Controlling moveable objects is the biggest point of frustration in this adventure. It is extremely difficult to move around non-stationary objects like the canon and aim it at the desired target.
Each world has its own unique feel. So fighting through an Elephant Graveyard in The Lion King will be starkly different from Wall-E’s robot and junk filled stages.
There is a no fail policy in this game so if you lose all of your power you will respawn. While power-ups will be taken away, you will maintain your collected coins. It’s actually fairly easy to lose all of your energy during the course of a board, even for an adult gamer. If you don’t have any power-ups, your close range weapon will leave you vulnerable. Also, since the combat is fairly mindless you can easily fall into the bad habit of button mashing and ground pounding enemies without caring about how much damage your character is taking.
Overall, Disney Universe is a fun adventure for children and will provide them with an exciting, imaginative adventure through their favorite Disney movies. It would have been nice if there were more worlds to explore that encapsulated the broader Disney Universe. Am I the only one that feels like Fantasia or The Jungle Book should be in here somewhere? However, I should note that since the release Disney added a Nightmare Before Christmas download pack which is really awesome.

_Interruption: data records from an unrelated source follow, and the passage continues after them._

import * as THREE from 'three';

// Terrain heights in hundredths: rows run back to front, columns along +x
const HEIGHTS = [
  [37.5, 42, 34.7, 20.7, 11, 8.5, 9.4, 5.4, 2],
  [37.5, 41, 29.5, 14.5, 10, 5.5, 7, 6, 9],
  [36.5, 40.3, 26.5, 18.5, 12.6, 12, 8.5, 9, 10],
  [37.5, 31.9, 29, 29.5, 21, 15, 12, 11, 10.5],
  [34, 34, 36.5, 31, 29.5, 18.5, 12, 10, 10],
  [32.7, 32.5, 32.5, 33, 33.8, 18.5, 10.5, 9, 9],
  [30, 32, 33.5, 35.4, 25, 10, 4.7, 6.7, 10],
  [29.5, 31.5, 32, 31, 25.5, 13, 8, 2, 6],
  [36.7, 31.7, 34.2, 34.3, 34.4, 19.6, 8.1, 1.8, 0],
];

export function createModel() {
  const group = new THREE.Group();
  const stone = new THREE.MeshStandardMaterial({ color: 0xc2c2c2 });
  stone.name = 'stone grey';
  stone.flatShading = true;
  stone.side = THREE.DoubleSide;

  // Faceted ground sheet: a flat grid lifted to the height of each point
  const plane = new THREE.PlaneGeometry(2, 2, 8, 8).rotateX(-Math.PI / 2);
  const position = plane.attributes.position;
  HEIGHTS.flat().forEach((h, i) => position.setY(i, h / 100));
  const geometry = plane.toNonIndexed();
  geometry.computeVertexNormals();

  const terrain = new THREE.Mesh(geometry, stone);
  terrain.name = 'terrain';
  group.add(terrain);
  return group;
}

*Games denoted “Children’s Games” are designed and reviewed FOR CHILDREN. The scale should not be looked at as a comparison to Triple-A games like Call of Duty, Deus Ex: Human Revolution, or Fifa 12. These games are not about blood, violence and trash talking competition, but rather about a simple thing called FUN for Kids.